◆ **Work item**
Only the lines below between the ones containing "bm.faces.new(r[0]); bm.faces.new(r[1])" and "frustum(bm, M, z1", inclusive, are to be reproduced, each exactly as it stands.

◆ **Data for this exercise**

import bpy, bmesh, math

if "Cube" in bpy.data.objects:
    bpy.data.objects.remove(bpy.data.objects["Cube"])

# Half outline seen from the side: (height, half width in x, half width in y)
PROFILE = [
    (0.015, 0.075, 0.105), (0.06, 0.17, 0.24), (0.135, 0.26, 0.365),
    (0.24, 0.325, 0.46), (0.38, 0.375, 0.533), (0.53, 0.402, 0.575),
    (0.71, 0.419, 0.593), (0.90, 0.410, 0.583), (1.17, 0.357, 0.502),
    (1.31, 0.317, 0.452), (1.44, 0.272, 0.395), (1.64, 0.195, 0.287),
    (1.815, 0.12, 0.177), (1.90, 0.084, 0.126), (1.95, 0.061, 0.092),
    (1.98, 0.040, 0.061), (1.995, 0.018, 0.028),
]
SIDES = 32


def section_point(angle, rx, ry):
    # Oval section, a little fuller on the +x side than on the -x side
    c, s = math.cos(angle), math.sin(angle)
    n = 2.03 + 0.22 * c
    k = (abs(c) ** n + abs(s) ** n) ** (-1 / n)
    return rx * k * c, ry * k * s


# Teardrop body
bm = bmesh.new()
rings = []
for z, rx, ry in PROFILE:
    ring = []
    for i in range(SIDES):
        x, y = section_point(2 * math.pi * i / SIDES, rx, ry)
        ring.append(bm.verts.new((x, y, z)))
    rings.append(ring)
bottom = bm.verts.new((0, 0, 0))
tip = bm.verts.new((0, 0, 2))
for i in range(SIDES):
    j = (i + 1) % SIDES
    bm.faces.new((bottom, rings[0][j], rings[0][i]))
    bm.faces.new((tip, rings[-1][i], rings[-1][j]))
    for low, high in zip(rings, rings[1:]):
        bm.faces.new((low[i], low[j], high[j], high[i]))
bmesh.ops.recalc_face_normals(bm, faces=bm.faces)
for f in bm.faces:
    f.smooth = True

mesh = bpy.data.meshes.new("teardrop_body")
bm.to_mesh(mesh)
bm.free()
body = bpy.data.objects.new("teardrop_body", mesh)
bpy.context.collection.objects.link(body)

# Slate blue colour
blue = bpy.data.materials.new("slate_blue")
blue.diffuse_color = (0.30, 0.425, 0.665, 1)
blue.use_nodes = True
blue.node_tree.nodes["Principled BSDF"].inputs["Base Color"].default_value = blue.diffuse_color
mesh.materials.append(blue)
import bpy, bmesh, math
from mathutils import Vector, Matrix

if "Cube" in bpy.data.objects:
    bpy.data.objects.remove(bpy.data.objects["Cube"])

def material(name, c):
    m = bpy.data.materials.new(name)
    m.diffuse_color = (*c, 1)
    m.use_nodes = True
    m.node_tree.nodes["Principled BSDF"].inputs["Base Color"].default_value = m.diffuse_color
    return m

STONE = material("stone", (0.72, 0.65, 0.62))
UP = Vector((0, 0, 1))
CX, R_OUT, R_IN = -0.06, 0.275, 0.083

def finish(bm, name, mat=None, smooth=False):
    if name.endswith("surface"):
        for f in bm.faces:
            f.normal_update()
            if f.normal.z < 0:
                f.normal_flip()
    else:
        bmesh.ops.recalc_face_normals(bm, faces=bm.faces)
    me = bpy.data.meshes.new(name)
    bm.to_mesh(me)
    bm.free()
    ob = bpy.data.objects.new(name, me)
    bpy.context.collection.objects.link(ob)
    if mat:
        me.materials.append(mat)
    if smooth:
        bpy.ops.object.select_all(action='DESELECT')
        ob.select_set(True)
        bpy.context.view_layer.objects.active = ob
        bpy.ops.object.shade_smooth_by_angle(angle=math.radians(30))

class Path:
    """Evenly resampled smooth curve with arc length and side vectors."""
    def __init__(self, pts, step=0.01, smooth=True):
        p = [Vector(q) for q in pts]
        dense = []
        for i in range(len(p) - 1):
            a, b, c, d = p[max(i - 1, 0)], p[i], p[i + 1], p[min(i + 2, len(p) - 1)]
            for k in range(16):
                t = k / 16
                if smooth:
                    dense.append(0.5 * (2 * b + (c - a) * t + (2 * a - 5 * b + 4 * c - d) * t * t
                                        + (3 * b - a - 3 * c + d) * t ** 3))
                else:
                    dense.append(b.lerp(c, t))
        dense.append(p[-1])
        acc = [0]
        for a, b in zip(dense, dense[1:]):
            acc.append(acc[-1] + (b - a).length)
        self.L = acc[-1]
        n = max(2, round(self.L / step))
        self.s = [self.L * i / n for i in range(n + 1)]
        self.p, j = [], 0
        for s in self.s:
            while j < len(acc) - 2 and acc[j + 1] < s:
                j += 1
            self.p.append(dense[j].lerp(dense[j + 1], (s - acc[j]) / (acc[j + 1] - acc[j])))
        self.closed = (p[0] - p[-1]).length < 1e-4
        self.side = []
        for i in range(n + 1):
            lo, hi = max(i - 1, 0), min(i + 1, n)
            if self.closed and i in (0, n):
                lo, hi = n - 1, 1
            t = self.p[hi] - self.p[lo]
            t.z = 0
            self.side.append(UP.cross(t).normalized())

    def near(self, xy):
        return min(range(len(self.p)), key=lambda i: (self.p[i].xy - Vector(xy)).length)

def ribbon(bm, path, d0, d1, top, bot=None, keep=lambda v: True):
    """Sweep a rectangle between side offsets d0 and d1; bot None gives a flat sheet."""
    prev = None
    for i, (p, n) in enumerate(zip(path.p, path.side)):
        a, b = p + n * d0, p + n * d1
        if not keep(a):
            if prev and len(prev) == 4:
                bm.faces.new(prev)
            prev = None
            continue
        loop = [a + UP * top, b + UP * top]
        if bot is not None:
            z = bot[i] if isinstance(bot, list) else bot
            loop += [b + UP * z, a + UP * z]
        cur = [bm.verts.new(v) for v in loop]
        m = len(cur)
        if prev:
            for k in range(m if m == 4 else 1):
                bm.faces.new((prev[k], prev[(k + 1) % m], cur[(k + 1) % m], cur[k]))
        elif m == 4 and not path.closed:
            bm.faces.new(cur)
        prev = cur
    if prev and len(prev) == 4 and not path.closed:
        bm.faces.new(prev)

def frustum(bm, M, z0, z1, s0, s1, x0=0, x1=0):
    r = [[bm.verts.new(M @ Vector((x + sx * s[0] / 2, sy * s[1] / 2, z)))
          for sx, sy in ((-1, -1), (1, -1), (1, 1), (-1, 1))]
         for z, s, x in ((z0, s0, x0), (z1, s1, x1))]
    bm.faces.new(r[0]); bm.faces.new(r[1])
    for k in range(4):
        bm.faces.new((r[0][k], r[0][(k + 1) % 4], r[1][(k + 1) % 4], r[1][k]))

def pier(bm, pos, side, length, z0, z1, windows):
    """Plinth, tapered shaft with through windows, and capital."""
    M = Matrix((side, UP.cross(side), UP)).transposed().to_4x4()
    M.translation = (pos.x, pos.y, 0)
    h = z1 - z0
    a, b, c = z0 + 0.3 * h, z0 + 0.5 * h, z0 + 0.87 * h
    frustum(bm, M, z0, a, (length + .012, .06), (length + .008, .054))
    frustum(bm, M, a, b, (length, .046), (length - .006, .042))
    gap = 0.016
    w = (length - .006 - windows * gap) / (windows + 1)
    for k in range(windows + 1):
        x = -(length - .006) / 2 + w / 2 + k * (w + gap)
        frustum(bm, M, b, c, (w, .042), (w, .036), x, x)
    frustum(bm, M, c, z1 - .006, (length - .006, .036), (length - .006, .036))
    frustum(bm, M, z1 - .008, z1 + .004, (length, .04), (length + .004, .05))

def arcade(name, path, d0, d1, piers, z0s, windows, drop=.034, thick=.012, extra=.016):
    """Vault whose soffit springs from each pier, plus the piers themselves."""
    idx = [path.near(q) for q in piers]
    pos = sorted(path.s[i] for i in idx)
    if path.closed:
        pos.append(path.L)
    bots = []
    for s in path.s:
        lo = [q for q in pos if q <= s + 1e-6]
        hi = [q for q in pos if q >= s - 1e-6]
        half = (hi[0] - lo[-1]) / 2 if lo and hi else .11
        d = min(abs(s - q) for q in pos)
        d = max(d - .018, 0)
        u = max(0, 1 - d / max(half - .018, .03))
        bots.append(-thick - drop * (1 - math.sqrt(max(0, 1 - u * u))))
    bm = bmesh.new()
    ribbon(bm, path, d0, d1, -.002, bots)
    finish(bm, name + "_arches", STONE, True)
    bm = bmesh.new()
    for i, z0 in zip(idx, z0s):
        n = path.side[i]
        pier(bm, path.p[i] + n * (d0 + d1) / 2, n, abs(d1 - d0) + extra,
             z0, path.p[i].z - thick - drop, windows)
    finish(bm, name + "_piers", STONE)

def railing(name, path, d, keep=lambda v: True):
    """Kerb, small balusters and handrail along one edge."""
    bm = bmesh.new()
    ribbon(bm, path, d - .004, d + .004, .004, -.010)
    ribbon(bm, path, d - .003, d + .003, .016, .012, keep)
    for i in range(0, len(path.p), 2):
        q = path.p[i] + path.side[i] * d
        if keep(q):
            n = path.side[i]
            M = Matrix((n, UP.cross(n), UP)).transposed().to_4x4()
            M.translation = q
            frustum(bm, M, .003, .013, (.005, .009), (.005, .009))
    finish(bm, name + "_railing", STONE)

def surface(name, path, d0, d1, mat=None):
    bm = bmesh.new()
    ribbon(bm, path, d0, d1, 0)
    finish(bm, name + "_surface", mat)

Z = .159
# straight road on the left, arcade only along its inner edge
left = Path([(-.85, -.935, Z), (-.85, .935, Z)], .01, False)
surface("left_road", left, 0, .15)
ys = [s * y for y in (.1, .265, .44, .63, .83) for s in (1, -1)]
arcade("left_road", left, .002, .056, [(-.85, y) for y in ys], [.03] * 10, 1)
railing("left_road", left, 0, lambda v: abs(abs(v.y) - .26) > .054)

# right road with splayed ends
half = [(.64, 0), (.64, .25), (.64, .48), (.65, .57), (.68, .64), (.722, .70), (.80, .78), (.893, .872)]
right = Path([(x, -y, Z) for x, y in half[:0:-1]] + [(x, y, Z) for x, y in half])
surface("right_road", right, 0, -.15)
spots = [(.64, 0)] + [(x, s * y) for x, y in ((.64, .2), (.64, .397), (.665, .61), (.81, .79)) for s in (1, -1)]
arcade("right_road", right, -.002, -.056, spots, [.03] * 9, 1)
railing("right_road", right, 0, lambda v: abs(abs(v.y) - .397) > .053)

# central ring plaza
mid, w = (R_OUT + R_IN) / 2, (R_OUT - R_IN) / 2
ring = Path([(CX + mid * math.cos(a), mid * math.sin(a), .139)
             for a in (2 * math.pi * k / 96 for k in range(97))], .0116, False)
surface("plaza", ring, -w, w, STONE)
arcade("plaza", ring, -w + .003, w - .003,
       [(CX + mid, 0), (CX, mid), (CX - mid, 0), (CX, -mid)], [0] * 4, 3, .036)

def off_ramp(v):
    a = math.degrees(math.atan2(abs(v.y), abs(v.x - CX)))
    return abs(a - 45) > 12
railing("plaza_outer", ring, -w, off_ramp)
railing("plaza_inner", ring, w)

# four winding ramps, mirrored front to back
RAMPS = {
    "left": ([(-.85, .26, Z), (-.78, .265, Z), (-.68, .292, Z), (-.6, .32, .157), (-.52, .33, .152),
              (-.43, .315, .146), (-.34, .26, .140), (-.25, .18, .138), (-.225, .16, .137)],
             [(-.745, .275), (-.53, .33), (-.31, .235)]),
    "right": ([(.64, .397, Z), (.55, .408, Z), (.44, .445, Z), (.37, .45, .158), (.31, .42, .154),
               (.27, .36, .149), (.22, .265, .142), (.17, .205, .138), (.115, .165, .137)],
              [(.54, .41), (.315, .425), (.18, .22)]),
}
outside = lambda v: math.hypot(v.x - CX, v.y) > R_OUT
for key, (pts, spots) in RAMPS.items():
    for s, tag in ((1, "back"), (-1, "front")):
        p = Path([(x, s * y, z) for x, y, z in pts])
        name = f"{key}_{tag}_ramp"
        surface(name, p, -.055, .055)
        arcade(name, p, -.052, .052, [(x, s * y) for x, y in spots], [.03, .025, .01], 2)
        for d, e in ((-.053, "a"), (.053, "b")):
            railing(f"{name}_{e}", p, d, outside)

◆ **Output of the exercise**
    bm.faces.new(r[0]); bm.faces.new(r[1])
    for k in range(4):
        bm.faces.new((r[0][k], r[0][(k + 1) % 4], r[1][(k + 1) % 4], r[1][k]))

def pier(bm, pos, side, length, z0, z1, windows):
    """Plinth, tapered shaft with through windows, and capital."""
    M = Matrix((side, UP.cross(side), UP)).transposed().to_4x4()
    M.translation = (pos.x, pos.y, 0)
    h = z1 - z0
    a, b, c = z0 + 0.3 * h, z0 + 0.5 * h, z0 + 0.87 * h
    frustum(bm, M, z0, a, (length + .012, .06), (length + .008, .054))
    frustum(bm, M, a, b, (length, .046), (length - .006, .042))
    gap = 0.016
    w = (length - .006 - windows * gap) / (windows + 1)
    for k in range(windows + 1):
        x = -(length - .006) / 2 + w / 2 + k * (w + gap)
        frustum(bm, M, b, c, (w, .042), (w, .036), x, x)
    frustum(bm, M, c, z1 - .006, (length - .006, .036), (length - .006, .036))
    frustum(bm, M, z1 - .008, z1 + .004, (length, .04), (length + .004, .05))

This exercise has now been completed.